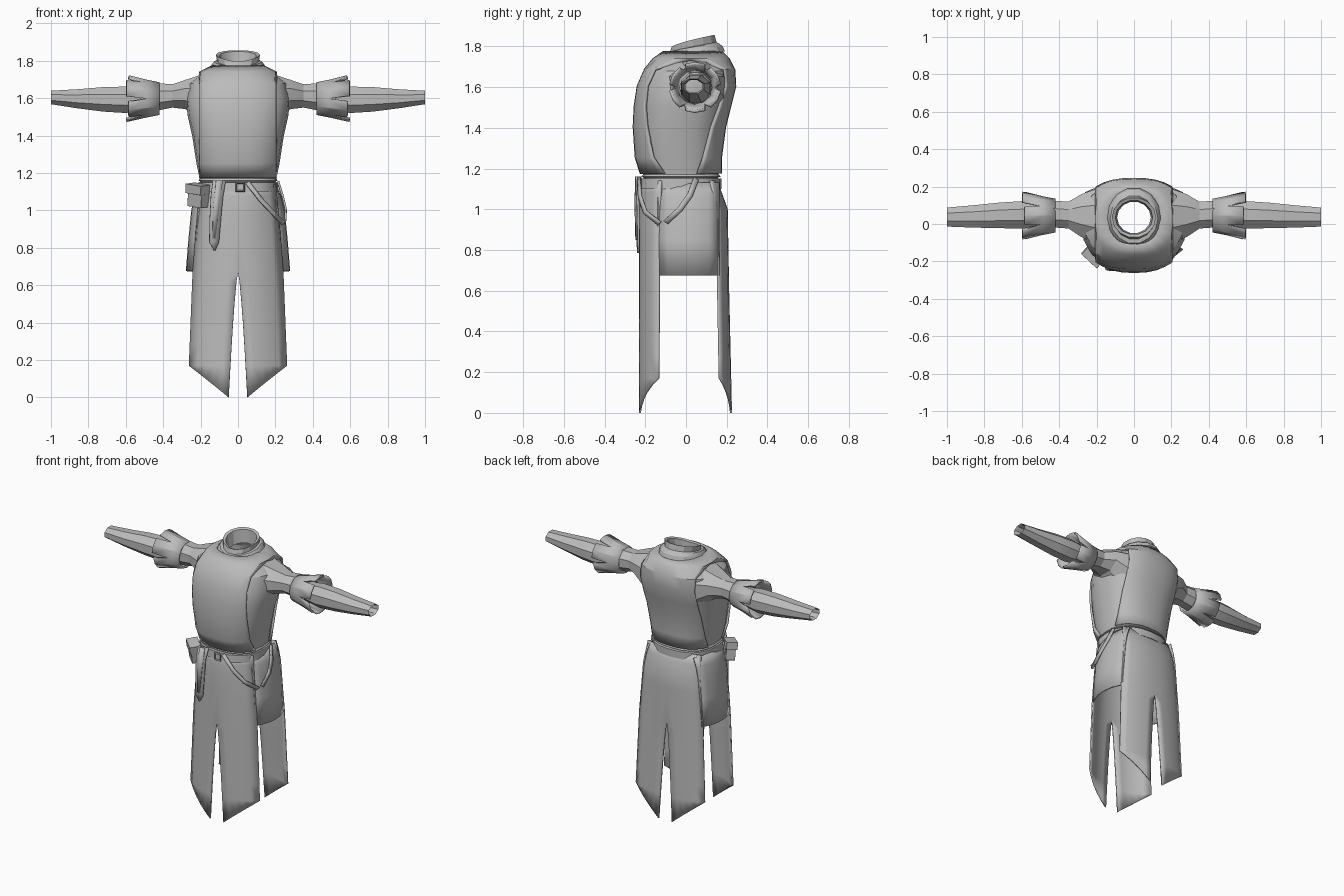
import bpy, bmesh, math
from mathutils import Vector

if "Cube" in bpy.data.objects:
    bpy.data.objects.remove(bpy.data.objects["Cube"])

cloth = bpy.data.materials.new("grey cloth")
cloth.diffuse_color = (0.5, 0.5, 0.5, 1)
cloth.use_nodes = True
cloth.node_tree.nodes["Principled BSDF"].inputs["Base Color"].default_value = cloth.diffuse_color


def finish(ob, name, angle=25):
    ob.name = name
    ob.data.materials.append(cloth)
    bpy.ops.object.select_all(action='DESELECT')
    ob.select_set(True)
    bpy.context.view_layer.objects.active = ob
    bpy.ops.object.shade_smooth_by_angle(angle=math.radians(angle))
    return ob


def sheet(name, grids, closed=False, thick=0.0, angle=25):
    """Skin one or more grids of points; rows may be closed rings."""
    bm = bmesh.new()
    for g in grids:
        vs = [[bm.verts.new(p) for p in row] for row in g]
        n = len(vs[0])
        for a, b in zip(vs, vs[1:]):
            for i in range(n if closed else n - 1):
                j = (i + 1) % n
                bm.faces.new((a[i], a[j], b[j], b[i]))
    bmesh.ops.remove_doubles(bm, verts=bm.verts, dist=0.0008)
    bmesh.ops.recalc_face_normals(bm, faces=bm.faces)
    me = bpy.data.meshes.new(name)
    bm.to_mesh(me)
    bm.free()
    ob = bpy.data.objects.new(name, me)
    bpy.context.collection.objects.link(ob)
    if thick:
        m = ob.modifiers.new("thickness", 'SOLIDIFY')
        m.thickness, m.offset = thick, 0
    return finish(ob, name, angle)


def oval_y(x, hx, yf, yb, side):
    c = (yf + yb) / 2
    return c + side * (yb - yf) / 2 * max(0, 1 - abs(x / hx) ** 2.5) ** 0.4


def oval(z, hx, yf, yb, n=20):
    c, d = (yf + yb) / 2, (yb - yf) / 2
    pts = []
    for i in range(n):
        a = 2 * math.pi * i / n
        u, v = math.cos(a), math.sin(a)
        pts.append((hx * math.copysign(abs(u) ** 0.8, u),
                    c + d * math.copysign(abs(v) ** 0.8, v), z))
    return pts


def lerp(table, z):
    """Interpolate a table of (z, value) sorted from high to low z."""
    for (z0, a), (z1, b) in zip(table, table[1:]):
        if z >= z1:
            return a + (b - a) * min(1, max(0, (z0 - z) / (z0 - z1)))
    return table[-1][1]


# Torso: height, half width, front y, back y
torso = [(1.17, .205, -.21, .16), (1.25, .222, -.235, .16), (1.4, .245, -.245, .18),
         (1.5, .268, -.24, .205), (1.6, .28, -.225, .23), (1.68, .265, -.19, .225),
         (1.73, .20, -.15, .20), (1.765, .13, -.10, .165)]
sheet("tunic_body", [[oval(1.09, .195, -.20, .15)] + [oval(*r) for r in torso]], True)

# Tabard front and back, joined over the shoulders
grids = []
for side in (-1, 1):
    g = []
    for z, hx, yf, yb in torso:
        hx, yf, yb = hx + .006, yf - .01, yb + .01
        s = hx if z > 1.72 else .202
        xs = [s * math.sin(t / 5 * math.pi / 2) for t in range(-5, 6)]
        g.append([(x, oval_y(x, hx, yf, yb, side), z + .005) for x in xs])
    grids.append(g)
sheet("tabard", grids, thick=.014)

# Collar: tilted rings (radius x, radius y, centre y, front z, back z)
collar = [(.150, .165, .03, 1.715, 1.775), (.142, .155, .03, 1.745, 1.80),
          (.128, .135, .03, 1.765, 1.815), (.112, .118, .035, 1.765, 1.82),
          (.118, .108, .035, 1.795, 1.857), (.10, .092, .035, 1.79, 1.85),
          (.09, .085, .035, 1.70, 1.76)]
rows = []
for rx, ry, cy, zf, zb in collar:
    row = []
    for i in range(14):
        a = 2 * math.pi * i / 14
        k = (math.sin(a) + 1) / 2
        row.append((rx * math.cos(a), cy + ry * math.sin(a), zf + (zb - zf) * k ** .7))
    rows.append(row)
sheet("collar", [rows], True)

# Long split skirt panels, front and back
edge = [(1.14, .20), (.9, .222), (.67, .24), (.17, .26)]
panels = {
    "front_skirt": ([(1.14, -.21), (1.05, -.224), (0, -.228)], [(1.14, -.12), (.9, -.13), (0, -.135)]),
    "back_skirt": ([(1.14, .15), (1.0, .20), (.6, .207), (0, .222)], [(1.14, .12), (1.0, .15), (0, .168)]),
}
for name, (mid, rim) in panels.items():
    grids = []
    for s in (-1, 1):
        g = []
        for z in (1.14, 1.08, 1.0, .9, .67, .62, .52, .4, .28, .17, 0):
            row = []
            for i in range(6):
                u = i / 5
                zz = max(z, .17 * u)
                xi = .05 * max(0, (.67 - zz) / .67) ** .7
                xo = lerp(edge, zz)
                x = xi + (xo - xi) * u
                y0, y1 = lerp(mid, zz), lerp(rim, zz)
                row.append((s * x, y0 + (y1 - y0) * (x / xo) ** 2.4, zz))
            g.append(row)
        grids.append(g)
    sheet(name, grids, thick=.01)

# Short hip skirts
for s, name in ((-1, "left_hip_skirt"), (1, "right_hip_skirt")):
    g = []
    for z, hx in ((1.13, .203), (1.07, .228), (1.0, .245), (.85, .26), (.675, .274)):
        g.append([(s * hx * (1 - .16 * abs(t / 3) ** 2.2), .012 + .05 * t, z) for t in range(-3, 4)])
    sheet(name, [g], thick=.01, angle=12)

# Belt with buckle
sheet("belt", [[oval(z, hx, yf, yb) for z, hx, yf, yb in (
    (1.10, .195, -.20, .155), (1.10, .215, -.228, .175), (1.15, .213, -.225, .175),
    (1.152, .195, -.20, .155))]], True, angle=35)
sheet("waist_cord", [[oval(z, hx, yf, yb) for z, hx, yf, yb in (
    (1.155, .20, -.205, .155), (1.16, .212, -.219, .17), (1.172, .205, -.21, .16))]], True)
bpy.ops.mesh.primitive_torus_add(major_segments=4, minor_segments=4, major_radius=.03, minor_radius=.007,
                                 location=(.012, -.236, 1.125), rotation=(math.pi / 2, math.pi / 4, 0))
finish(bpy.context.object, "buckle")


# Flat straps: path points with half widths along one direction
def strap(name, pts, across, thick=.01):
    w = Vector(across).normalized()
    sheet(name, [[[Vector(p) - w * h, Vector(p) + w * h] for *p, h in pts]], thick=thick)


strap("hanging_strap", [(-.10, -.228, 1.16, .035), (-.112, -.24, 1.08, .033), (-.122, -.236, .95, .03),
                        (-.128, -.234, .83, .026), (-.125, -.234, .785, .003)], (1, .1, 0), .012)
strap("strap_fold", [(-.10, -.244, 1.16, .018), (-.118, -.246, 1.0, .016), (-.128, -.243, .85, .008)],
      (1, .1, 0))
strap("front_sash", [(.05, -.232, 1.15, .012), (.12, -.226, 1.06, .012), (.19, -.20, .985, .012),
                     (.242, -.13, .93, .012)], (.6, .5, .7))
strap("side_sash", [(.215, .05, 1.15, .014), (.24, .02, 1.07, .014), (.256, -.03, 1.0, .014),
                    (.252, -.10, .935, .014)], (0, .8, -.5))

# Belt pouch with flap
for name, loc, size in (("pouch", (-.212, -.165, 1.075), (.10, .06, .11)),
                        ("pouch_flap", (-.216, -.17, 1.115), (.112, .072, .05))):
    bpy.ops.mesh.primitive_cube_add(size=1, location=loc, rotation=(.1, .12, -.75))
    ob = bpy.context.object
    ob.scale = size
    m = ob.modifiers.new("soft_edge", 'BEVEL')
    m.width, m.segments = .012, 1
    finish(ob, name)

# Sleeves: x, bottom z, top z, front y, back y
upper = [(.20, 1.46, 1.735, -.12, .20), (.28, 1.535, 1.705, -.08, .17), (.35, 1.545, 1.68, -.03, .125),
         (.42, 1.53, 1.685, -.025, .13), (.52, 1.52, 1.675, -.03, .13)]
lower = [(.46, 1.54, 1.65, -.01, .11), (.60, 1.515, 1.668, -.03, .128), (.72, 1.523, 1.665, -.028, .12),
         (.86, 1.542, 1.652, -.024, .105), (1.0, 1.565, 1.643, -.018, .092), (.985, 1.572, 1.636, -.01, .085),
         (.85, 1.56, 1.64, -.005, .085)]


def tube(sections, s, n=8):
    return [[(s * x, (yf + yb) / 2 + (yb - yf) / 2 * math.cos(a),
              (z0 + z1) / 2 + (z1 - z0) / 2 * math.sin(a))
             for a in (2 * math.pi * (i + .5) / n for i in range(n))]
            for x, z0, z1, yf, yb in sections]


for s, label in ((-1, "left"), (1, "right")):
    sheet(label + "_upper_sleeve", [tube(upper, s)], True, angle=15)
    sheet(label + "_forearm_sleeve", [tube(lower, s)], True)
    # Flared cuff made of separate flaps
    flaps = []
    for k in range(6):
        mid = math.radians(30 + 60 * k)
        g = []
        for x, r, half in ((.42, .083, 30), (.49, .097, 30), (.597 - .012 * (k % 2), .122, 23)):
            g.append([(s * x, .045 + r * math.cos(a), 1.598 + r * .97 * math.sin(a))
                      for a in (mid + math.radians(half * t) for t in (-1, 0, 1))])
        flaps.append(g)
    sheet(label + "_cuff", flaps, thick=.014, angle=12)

::::::::

TASK STATEMENT: Give the lines exactly as they stand, from the line with "s)], True, angle=15)" through the end of the material.

YOUR SOLUTION:
    sheet(label + "_upper_sleeve", [tube(upper, s)], True, angle=15)
    sheet(label + "_forearm_sleeve", [tube(lower, s)], True)
    # Flared cuff made of separate flaps
    flaps = []
    for k in range(6):
        mid = math.radians(30 + 60 * k)
        g = []
        for x, r, half in ((.42, .083, 30), (.49, .097, 30), (.597 - .012 * (k % 2), .122, 23)):
            g.append([(s * x, .045 + r * math.cos(a), 1.598 + r * .97 * math.sin(a))
                      for a in (mid + math.radians(half * t) for t in (-1, 0, 1))])
        flaps.append(g)
    sheet(label + "_cuff", flaps, thick=.014, angle=12)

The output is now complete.